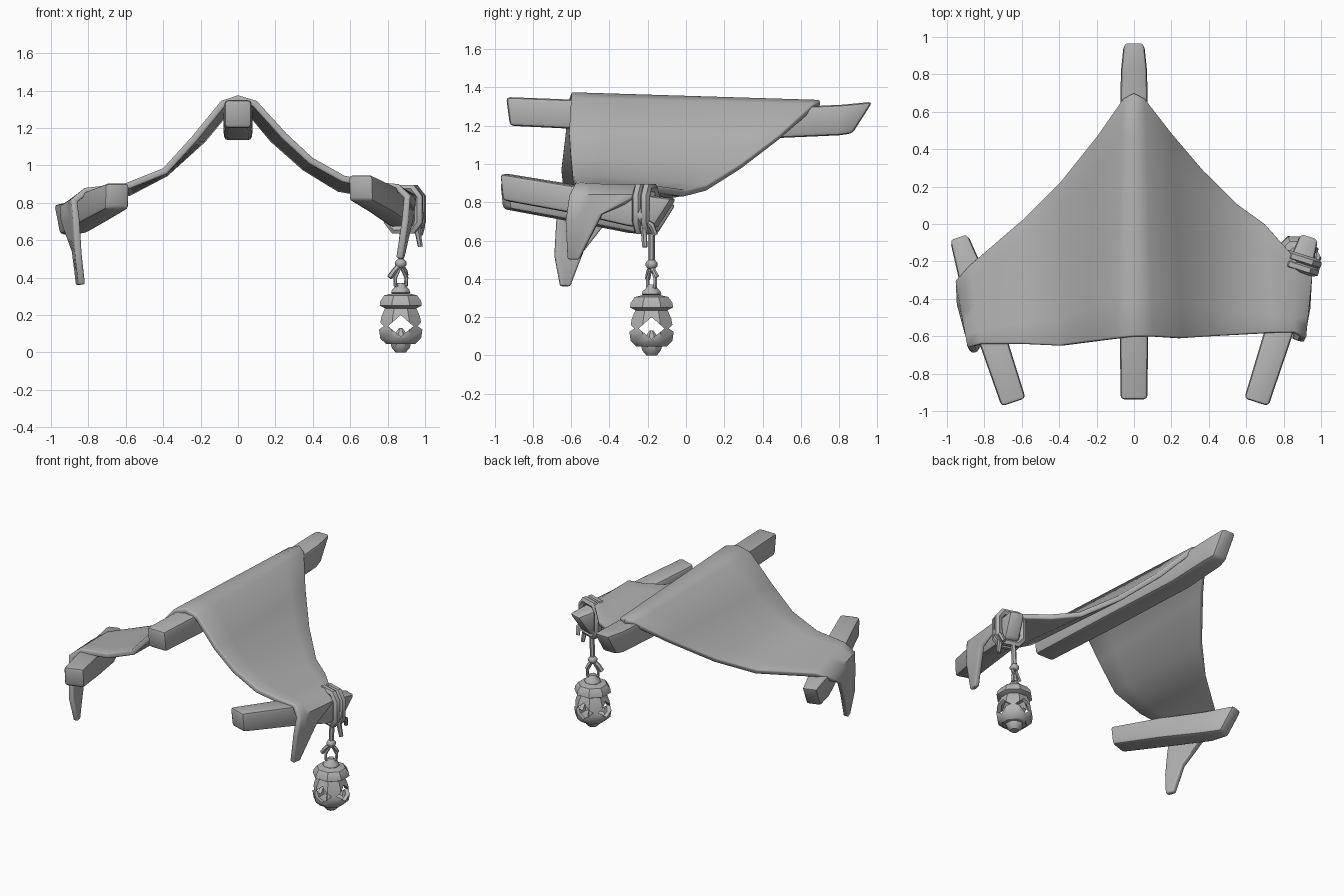
import bpy, bmesh, math
from mathutils import Vector

if "Cube" in bpy.data.objects:
    bpy.data.objects.remove(bpy.data.objects["Cube"])

grey = bpy.data.materials.new("plain grey")
grey.diffuse_color = (0.45, 0.45, 0.45, 1)
grey.use_nodes = True
grey.node_tree.nodes["Principled BSDF"].inputs["Base Color"].default_value = grey.diffuse_color


def finish(ob, angle=35):
    """Apply modifiers, colour and shade one object."""
    bpy.ops.object.select_all(action='DESELECT')
    ob.select_set(True)
    bpy.context.view_layer.objects.active = ob
    bpy.ops.object.convert(target='MESH')
    ob.data.materials.clear()
    ob.data.materials.append(grey)
    bpy.ops.object.shade_smooth_by_angle(angle=math.radians(angle))
    return ob


def mesh_object(name, verts, faces):
    me = bpy.data.meshes.new(name)
    me.from_pydata(verts, [], faces)
    bm = bmesh.new()
    bm.from_mesh(me)
    bmesh.ops.recalc_face_normals(bm, faces=bm.faces)
    bm.to_mesh(me)
    bm.free()
    ob = bpy.data.objects.new(name, me)
    bpy.context.collection.objects.link(ob)
    return ob


def bevel(ob, width, segments=2, angle=40):
    m = ob.modifiers.new("bevel", 'BEVEL')
    m.width, m.segments, m.limit_method = width, segments, 'ANGLE'
    m.angle_limit = math.radians(angle)


def beam(name, start, direction, sections):
    """Box beam; each section is (top s, top z, bottom s, bottom z, half width)."""
    d = Vector((direction[0], direction[1], 0)).normalized()
    side = Vector((d.y, -d.x, 0))
    o = Vector((start[0], start[1], 0))
    verts, faces = [], []
    for ts, tz, bs, bz, w in sections:
        for s, z, k in ((ts, tz, -1), (ts, tz, 1), (bs, bz, 1), (bs, bz, -1)):
            verts.append(o + d * s + side * w * k + Vector((0, 0, z)))
    n = len(sections)
    for i in range(n - 1):
        for k in range(4):
            a, b = i * 4 + k, i * 4 + (k + 1) % 4
            faces.append((a, b, b + 4, a + 4))
    faces += [(0, 1, 2, 3), tuple(range(4 * n - 4, 4 * n))]
    ob = mesh_object(name, verts, faces)
    bevel(ob, 0.02)
    return finish(ob)


def rope(name, points, radius, closed=False, taper=None):
    cu = bpy.data.curves.new(name, 'CURVE')
    cu.dimensions = '3D'
    cu.bevel_depth, cu.bevel_resolution, cu.use_fill_caps = radius, 1, True
    sp = cu.splines.new('POLY')
    sp.points.add(len(points) - 1)
    for i, p in enumerate(points):
        sp.points[i].co = (*p, 1)
        sp.points[i].radius = taper[i] if taper else 1
    sp.use_cyclic_u = closed
    ob = bpy.data.objects.new(name, cu)
    bpy.context.collection.objects.link(ob)
    return finish(ob, 50)


def lathe(name, profile, centre, sides=8, closed=False):
    """Turn (radius, z) points; closed joins the last ring to the first."""
    verts, faces = [], []
    for r, z in profile:
        for k in range(sides):
            a = 2 * math.pi * (k + 0.5) / sides
            verts.append((centre[0] + r * math.cos(a), centre[1] + r * math.sin(a), z))
    n = len(profile)
    for i in range(n if closed else n - 1):
        j = (i + 1) % n
        for k in range(sides):
            m = (k + 1) % sides
            faces.append((i * sides + k, i * sides + m, j * sides + m, j * sides + k))
    if not closed:
        faces += [tuple(range(sides)), tuple(range((n - 1) * sides, n * sides))]
    return mesh_object(name, verts, faces)


def knot(name, loc, scale):
    bpy.ops.mesh.primitive_uv_sphere_add(segments=8, ring_count=5, location=loc)
    ob = bpy.context.object
    ob.name, ob.scale = name, scale
    return finish(ob, 50)


# Beams
beam("ridge_beam", (0, 0), (0, 1), [
    (-.94, 1.35, -.92, 1.20, .072), (-.3, 1.325, -.3, 1.17, .078),
    (.5, 1.295, .46, 1.135, .075), (.82, 1.31, .80, 1.15, .07), (.975, 1.325, .87, 1.16, .055)])
beam("right_beam", (.655, -.95), (.305, .952), [
    (-.005, .95, .01, .81, .068), (.38, .89, .38, .745, .075),
    (.72, .845, .70, .675, .07), (.935, .82, .83, .665, .05)])
beam("left_beam", (-.645, -.95), (-.315, .95), [
    (-.005, .905, .01, .765, .068), (.38, .855, .38, .70, .075),
    (.72, .80, .70, .64, .07), (.935, .79, .83, .63, .05)])

# Cloth: columns of front point and back point, draped from tip to tip
left = [
    ((-.85, -.66, .36), (-.87, -.61, .36)),
    ((-.87, -.69, .52), (-.89, -.54, .54)),
    ((-.88, -.68, .70), (-.95, -.42, .70)),
    ((-.89, -.66, .82), (-.955, -.30, .78)),
    ((-.82, -.64, .88), (-.88, -.22, .83)),
    ((-.60, -.64, .905), (-.59, .03, .87)),
    ((-.40, -.65, .985), (-.40, .22, .97)),
    ((-.25, -.63, 1.15), (-.20, .47, 1.15)),
    ((-.09, -.61, 1.345), (-.06, .67, 1.315))]
middle = [((0, -.60, 1.375), (0, .70, 1.335))]
right = [
    ((.10, -.60, 1.345), (.06, .67, 1.315)),
    ((.26, -.61, 1.17), (.20, .49, 1.15)),
    ((.40, -.60, 1.04), (.37, .29, 1.00)),
    ((.57, -.59, .945), (.55, .11, .89)),
    ((.75, -.58, .91), (.70, .00, .865)),
    ((.86, -.58, .90), (.86, -.18, .89)),
    ((.92, -.61, .84), (.955, -.25, .84)),
    ((.91, -.63, .70), (.945, -.44, .74)),
    ((.88, -.62, .50), (.89, -.56, .50))]
columns = left + middle + right
ROWS = 6
verts, faces = [], []
for f, b in columns:
    for j in range(ROWS + 1):
        verts.append(Vector(f).lerp(Vector(b), j / ROWS))
for i in range(len(columns) - 1):
    for j in range(ROWS):
        a = i * (ROWS + 1) + j
        faces.append((a, a + ROWS + 1, a + ROWS + 2, a + 1))
cloth = mesh_object("cloth_canopy", verts, faces)
if cloth.data.polygons[9 * ROWS].normal.z < 0:
    cloth.data.flip_normals()
solid = cloth.modifiers.new("thickness", 'SOLIDIFY')
solid.thickness, solid.offset = 0.036, -1
bevel(cloth, 0.01, 2, 60)
finish(cloth, 50)

# Rope lashing round the right beam
along = Vector((.305, .952, 0))
across = Vector((.952, -.305, 0))
ring = [(-.085, .70), (-.085, .83), (-.05, .875), (.05, .875), (.085, .83),
        (.085, .70), (.05, .655), (-.05, .655)]
for n, s in enumerate((.755, .80)):
    c = Vector((.655, -.95, 0)) + along * s
    rope(f"lashing_{n + 1}", [c + across * x + Vector((0, 0, z)) for x, z in ring], .026, True)
knot("lashing_knot", (.965, -.23, .73), (.032, .04, .045))
rope("lashing_tail_1", [(.97, -.23, .72), (.96, -.22, .65), (.975, -.215, .565)], .017, taper=[.8, 1, .8])
rope("lashing_tail_2", [(.97, -.24, .72), (.985, -.18, .68), (.975, -.16, .63)], .017, taper=[.8, 1, .8])

# Hanging rope, knot and loop
LX, LY = .87, -.18
rope("hanging_rope", [(LX + .01, LY, .68), (LX, LY, .48)], .017)
knot("rope_knot", (LX, LY, .475), (.032, .032, .028))
rope("rope_tail_1", [(LX, LY, .47), (LX - .035, LY - .015, .435), (LX - .06, LY - .02, .40)], .015)
rope("rope_tail_2", [(LX, LY, .47), (LX + .025, LY + .015, .435), (LX + .03, LY + .03, .41)], .012)
rope("rope_loop", [(LX, LY, .46), (LX + .03, LY + .02, .40), (LX + .028, LY + .02, .36),
                   (LX, LY, .345), (LX - .028, LY - .02, .36), (LX - .03, LY - .02, .40)], .011, True)

# Lantern body with four diamond windows
body = lathe("lantern_body", [(.085, .045), (.118, .075), (.125, .12), (.112, .19), (.085, .25),
                              (.06, .25), (.088, .18), (.098, .12), (.085, .075), (.06, .065)],
             (LX, LY), closed=True)
cutters = []
for axis in range(2):
    pts = []
    for e in (-.3, .3):
        for u, z in ((-.068, .14), (0, .085), (.068, .14), (0, .20)):
            pts.append((LX + e, LY + u, z) if axis else (LX + u, LY + e, z))
    cut = mesh_object("window_cutter", pts, [(0, 1, 2, 3), (4, 5, 6, 7)] + [
        (k, (k + 1) % 4, (k + 1) % 4 + 4, k + 4) for k in range(4)])
    cut.hide_render = True
    cutters.append(cut)
    mod = body.modifiers.new("window", 'BOOLEAN')
    mod.operation, mod.solver, mod.object = 'DIFFERENCE', 'EXACT', cut
finish(body, 40)
for cut in cutters:
    bpy.data.objects.remove(cut)

# Lantern foot, candle, cap and finial
finish(lathe("lantern_foot", [(.03, 0), (.052, .025), (.058, .045), (.088, .05), (.08, .068)], (LX, LY)))
finish(lathe("candle", [(.032, .06), (.03, .105), (.01, .13)], (LX, LY)))
finish(lathe("lantern_cap", [(.09, .235), (.122, .25), (.118, .275), (.095, .305), (.05, .315)], (LX, LY)))
finish(lathe("lantern_finial", [(.04, .31), (.056, .32), (.05, .335), (.028, .355), (.022, .37)], (LX, LY)))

——————

Work required: Look over the entries above. Copy every line that contains the word "cutters".

The answer:
cutters = []
    cutters.append(cut)
for cut in cutters:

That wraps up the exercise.